ACTIVITY
Leaving out the images, please output every entry exactly as it appears.

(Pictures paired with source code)
* * * * *

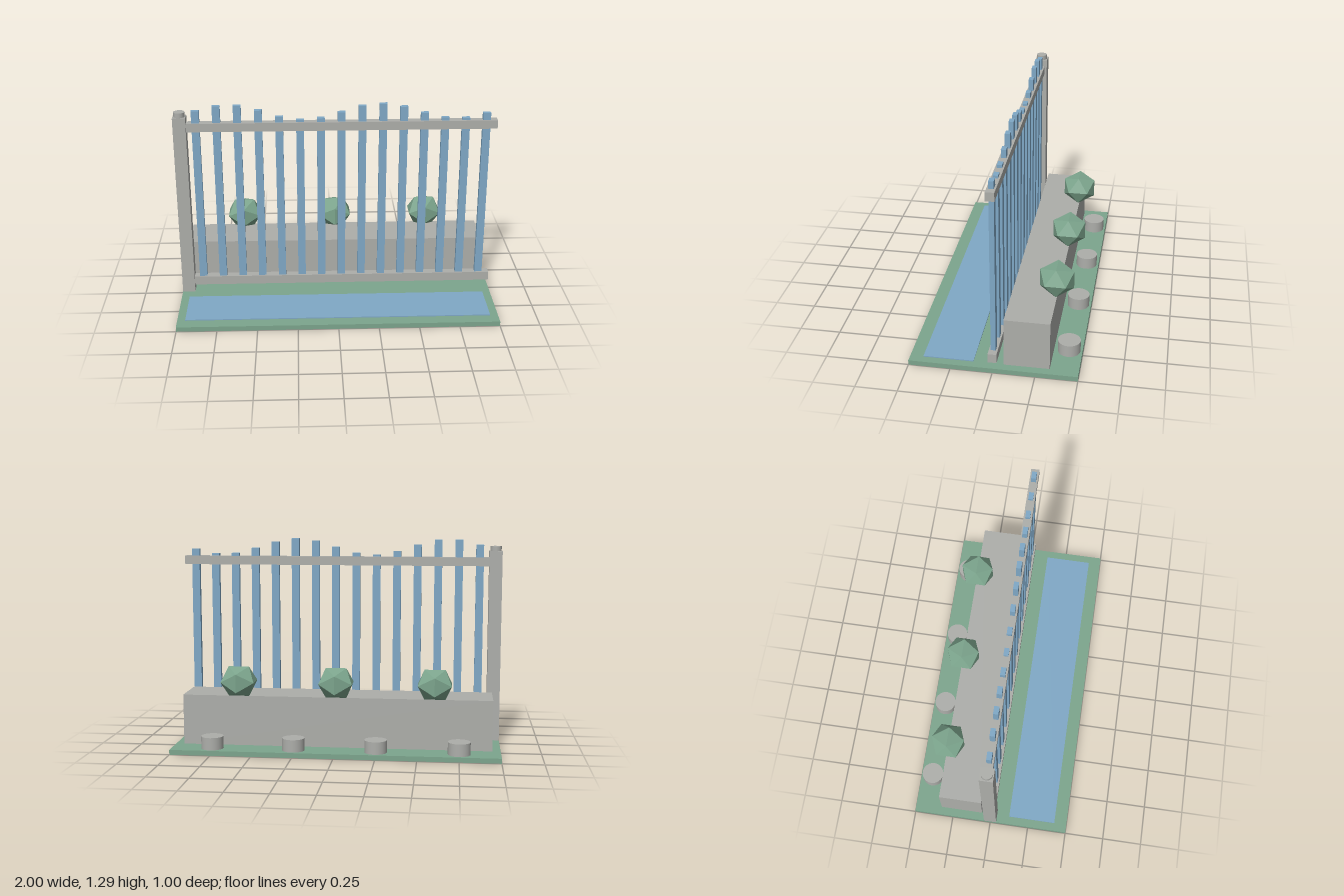
import * as THREE from 'three';

export function createModel() {
  const model = new THREE.Group();
  model.name = 'gardenFence';

  const material = (name, color) => {
    const m = new THREE.MeshStandardMaterial({ color });
    m.name = name;
    return m;
  };
  const green = material('gardenGreen', 0x7ca58d);
  const grey = material('stoneGrey', 0xadaeaa);
  const blue = material('slatBlue', 0x7fa8c6);

  const add = (name, geometry, mat, x = 0, y = 0, z = 0) => {
    const mesh = new THREE.Mesh(geometry, mat);
    mesh.name = name;
    mesh.position.set(x, y, z);
    model.add(mesh);
    return mesh;
  };
  // Box given by its lower and upper limits on each axis
  const box = (name, mat, [x0, x1], [y0, y1], [z0, z1]) =>
    add(name, new THREE.BoxGeometry(x1 - x0, y1 - y0, z1 - z0), mat,
      (x0 + x1) / 2, (y0 + y1) / 2, (z0 + z1) / 2);

  // Ground slab, pool and planter wall
  box('groundSlab', green, [-1, 1], [0, 0.03], [-0.5, 0.5]);
  box('poolSurface', blue, [-0.95, 0.95], [0.03, 0.036], [0.12, 0.42]);
  box('planterWall', grey, [-0.95, 0.95], [0.03, 0.34], [-0.33, -0.06]);

  // Post with round cap
  box('post', grey, [-1, -0.92], [0.03, 1.22], [-0.04, 0.04]);
  add('postCap', new THREE.CylinderGeometry(0.035, 0.035, 0.03, 12), grey, -0.96, 1.235, 0);

  // Rails
  box('bottomRail', grey, [-0.96, 1], [0.073, 0.13], [-0.026, 0.026]);
  box('topRail', grey, [-0.96, 1], [1.126, 1.18], [-0.026, 0.026]);

  // Slats whose tops follow a wave
  for (let i = 0; i < 15; i++) {
    const x = -0.863 + i * 0.1283;
    const top = 1.242 + 0.05 * Math.sin(0.3 + i * 0.85);
    box('slat', blue, [x - 0.024, x + 0.024], [0.1, top], [-0.015, 0.015]);
  }

  // Faceted shrubs on the planter
  for (const x of [-0.6, 0, 0.6]) {
    const shrub = add('shrub', new THREE.IcosahedronGeometry(0.12, 0), green, x, 0.43, -0.322);
    shrub.scale.y = 0.9;
  }

  // Round stools along the back
  for (const x of [-0.75, -0.25, 0.25, 0.75]) {
    add('stool', new THREE.CylinderGeometry(0.068, 0.068, 0.076, 24), grey, x, 0.068, -0.42);
  }

  return model;
}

* * * * *

RESPONSE TO THIS TASK
import * as THREE from 'three';

export function createModel() {
  const model = new THREE.Group();
  model.name = 'gardenFence';

  const material = (name, color) => {
    const m = new THREE.MeshStandardMaterial({ color });
    m.name = name;
    return m;
  };
  const green = material('gardenGreen', 0x7ca58d);
  const grey = material('stoneGrey', 0xadaeaa);
  const blue = material('slatBlue', 0x7fa8c6);

  const add = (name, geometry, mat, x = 0, y = 0, z = 0) => {
    const mesh = new THREE.Mesh(geometry, mat);
    mesh.name = name;
    mesh.position.set(x, y, z);
    model.add(mesh);
    return mesh;
  };
  // Box given by its lower and upper limits on each axis
  const box = (name, mat, [x0, x1], [y0, y1], [z0, z1]) =>
    add(name, new THREE.BoxGeometry(x1 - x0, y1 - y0, z1 - z0), mat,
      (x0 + x1) / 2, (y0 + y1) / 2, (z0 + z1) / 2);

  // Ground slab, pool and planter wall
  box('groundSlab', green, [-1, 1], [0, 0.03], [-0.5, 0.5]);
  box('poolSurface', blue, [-0.95, 0.95], [0.03, 0.036], [0.12, 0.42]);
  box('planterWall', grey, [-0.95, 0.95], [0.03, 0.34], [-0.33, -0.06]);

  // Post with round cap
  box('post', grey, [-1, -0.92], [0.03, 1.22], [-0.04, 0.04]);
  add('postCap', new THREE.CylinderGeometry(0.035, 0.035, 0.03, 12), grey, -0.96, 1.235, 0);

  // Rails
  box('bottomRail', grey, [-0.96, 1], [0.073, 0.13], [-0.026, 0.026]);
  box('topRail', grey, [-0.96, 1], [1.126, 1.18], [-0.026, 0.026]);

  // Slats whose tops follow a wave
  for (let i = 0; i < 15; i++) {
    const x = -0.863 + i * 0.1283;
    const top = 1.242 + 0.05 * Math.sin(0.3 + i * 0.85);
    box('slat', blue, [x - 0.024, x + 0.024], [0.1, top], [-0.015, 0.015]);
  }

  // Faceted shrubs on the planter
  for (const x of [-0.6, 0, 0.6]) {
    const shrub = add('shrub', new THREE.IcosahedronGeometry(0.12, 0), green, x, 0.43, -0.322);
    shrub.scale.y = 0.9;
  }

  // Round stools along the back
  for (const x of [-0.75, -0.25, 0.25, 0.75]) {
    add('stool', new THREE.CylinderGeometry(0.068, 0.068, 0.076, 24), grey, x, 0.068, -0.42);
  }

  return model;
}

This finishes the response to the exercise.